Although it is part of the old city of Oslo, the portside neighbourhood of Bjørvika, which presides over a cove of the Oslo fjord, is cut off from the rest of the urban fabric because of large infrastructural constructions that went up over the twentieth century. The cluster of railway lines coming into the central railway station and a busy high-speed road impeded any direct relationship between the port and the city, thus conferring on the port area a residual, run-down character.
Aim of the intervention
With the turn of the century, the Norwegian Government decided to transform this zone into an emblematic neighbourhood that would constitute Oslo’s main focus of cultural facilities and that would articulate the relationship between city and fjord. Along with the establishment of the Edvard Munch Museum, the first phase in this transformation was the construction of the Oslo Opera House, seat of the Norwegian National Opera and Ballet. Besides being the venue for performances of opera and classical music, the building was also to play an active role in the revitalisation of the Bjørvika neighbourhood.
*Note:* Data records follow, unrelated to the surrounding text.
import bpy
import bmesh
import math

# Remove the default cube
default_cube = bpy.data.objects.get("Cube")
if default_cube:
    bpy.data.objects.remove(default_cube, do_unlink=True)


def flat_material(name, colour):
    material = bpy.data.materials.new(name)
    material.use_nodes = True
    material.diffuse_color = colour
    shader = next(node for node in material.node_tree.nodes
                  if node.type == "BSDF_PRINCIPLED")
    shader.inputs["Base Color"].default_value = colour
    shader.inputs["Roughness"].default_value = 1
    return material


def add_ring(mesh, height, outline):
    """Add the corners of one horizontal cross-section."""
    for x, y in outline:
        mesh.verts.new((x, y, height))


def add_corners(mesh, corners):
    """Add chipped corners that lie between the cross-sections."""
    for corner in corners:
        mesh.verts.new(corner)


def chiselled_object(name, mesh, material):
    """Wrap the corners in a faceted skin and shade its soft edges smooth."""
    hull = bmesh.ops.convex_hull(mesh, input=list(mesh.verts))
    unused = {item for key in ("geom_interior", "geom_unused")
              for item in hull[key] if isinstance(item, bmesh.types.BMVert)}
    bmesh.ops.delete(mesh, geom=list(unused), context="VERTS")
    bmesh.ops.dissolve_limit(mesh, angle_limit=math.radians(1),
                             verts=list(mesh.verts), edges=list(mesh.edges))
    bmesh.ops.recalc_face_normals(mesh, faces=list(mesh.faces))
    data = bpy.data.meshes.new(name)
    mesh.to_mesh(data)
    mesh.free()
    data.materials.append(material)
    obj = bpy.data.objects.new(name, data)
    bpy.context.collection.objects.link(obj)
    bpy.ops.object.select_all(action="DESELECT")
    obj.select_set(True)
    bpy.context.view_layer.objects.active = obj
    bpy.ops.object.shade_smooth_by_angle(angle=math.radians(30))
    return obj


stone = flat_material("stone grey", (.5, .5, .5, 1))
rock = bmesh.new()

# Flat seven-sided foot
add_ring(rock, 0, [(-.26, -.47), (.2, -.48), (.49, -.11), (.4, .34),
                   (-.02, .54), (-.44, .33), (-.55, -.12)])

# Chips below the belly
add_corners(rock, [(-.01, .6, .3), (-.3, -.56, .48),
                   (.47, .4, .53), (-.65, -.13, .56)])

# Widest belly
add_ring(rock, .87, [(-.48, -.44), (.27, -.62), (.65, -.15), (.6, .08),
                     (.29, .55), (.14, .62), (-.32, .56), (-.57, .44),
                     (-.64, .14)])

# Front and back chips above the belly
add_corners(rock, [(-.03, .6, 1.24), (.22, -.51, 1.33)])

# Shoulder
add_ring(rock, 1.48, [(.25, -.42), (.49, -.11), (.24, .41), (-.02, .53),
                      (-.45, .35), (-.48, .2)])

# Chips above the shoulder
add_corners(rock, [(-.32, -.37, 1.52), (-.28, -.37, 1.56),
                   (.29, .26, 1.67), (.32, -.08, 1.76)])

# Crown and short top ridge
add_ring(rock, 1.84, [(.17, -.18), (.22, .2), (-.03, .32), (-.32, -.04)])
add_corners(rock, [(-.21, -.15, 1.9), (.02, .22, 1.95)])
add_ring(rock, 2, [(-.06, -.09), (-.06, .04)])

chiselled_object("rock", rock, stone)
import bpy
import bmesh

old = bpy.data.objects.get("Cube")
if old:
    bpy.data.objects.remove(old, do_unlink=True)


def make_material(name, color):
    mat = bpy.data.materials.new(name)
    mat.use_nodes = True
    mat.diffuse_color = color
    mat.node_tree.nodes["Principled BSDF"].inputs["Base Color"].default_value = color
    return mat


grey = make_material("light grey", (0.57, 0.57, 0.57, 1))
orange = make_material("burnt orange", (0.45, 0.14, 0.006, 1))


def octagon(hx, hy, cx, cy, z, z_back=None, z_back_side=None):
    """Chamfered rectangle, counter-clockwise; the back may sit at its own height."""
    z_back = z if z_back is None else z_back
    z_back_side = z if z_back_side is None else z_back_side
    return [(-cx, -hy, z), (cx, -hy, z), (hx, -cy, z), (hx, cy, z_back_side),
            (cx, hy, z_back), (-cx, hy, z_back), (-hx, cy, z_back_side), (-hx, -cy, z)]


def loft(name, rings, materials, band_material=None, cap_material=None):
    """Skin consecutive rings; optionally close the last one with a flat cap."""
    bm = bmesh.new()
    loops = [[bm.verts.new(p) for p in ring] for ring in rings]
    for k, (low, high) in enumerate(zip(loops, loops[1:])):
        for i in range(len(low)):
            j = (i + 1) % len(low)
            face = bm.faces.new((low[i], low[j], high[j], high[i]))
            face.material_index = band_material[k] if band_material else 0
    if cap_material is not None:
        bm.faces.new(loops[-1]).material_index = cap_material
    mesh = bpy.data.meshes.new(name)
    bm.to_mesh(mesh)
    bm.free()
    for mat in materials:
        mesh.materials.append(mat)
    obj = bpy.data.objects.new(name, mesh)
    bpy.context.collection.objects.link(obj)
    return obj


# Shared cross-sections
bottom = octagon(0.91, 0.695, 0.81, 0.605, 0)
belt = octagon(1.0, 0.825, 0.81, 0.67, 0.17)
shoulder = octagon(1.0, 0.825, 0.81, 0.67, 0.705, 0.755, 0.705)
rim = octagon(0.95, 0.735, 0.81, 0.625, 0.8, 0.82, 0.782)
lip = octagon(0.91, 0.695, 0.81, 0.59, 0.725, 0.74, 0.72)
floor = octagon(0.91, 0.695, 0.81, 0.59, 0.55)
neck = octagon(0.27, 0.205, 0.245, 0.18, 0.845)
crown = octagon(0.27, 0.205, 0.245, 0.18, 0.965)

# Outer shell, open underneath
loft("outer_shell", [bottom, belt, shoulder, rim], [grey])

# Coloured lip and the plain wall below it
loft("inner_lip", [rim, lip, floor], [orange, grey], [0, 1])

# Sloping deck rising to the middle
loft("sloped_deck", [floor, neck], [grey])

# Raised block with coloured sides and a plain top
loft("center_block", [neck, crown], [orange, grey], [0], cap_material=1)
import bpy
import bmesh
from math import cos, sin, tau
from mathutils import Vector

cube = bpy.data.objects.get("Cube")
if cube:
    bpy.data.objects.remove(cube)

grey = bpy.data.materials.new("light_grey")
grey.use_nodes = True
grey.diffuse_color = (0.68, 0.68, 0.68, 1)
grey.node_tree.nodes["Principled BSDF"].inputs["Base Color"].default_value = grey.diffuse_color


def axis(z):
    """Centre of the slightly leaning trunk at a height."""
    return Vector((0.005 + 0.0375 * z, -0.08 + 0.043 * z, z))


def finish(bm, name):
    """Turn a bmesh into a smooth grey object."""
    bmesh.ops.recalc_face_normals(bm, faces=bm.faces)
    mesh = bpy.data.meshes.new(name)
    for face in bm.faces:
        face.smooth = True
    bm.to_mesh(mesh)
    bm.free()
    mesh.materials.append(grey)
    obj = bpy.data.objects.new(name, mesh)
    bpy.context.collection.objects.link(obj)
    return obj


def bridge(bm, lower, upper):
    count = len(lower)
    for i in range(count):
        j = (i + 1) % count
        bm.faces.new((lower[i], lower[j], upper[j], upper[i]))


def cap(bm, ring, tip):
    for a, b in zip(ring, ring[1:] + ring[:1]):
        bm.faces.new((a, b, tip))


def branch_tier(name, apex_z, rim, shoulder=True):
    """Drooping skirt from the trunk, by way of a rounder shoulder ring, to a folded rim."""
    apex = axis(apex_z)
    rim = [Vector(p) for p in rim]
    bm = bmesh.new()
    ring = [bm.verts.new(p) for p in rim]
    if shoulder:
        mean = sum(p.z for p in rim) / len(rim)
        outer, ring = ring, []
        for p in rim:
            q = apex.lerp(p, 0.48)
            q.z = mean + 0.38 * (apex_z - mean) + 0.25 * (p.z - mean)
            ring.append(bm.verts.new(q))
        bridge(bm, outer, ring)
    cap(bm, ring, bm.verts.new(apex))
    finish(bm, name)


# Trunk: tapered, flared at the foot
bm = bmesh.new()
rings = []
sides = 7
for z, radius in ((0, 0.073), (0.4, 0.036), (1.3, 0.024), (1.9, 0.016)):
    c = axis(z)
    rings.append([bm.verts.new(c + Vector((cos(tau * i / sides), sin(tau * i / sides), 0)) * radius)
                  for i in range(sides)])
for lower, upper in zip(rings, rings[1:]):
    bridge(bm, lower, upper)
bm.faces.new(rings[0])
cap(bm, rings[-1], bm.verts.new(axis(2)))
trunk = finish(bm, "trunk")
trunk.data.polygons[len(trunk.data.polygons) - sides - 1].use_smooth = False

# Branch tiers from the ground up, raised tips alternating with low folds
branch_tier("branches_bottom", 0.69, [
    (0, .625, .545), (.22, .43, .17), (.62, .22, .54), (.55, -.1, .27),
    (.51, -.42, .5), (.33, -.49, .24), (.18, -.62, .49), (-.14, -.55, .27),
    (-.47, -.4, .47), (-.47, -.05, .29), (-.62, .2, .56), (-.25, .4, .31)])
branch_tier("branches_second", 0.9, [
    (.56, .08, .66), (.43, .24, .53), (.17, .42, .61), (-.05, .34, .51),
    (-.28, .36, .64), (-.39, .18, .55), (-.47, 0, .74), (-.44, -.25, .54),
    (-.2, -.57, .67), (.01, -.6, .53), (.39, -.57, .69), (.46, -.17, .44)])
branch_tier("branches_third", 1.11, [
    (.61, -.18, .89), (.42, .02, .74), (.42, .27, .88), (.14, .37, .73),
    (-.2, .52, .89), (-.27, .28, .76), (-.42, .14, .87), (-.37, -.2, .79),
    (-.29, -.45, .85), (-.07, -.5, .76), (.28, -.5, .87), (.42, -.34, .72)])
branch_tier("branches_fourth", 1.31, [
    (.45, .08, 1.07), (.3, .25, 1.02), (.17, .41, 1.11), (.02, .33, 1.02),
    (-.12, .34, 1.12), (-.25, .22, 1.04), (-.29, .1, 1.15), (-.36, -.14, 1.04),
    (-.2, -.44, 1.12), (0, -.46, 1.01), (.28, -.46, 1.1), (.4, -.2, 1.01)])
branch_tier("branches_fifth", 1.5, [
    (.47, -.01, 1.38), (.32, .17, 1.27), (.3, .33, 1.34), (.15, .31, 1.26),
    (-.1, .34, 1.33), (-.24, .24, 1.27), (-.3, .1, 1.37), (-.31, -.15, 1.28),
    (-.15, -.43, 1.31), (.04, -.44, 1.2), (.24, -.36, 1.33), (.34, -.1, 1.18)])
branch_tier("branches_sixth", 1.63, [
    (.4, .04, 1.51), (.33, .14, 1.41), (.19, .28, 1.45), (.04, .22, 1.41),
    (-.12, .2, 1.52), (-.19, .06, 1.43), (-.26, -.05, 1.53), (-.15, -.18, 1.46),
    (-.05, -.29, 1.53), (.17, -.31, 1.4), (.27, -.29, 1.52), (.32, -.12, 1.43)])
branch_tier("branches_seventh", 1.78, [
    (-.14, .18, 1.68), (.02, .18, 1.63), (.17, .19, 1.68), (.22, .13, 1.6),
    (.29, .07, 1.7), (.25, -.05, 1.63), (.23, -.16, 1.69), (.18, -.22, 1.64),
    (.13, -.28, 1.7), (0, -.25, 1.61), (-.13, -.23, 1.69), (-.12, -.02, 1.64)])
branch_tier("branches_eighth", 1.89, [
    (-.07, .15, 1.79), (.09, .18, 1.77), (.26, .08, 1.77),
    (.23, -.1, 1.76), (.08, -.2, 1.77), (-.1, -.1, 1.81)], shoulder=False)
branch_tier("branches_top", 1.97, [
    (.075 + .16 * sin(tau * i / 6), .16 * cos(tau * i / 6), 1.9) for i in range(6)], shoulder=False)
Accessible by means of a pedestrian walkway crossing the adjacent motorway, the roof of the new opera house consists of a series of gently sloping planes that emerge from the waters of the port to rise up and cover the concert hall. They are made to walk on and are covered in white Carrara marble plaques. Their layout creates several different spaces for strolling around, holding open-air shows and enjoying the splendid views over the city and fjord.
Independently of the activity taking place inside the building, the roof has become an attractive, much-frequented meeting place. The serene encounter of its sloping planes with the water gives visitors the sensation of being on a beach. The height above ground they can attain through these slopes offers a splendid lookout over the city and its landscape. However, the slant that makes this possible has not entailed an indiscriminate presence of elements of protection but rather rises naturally, respecting the freedom and intelligence of people walking on it. With the majestic presence of an iceberg, the new opera house emerges as the symbol of a restored Bjørvika which now presides over the meeting of Oslo with its fjord with due dignity.
David Bravo | Translation by Julie Wark
[Last update: 29/03/2023]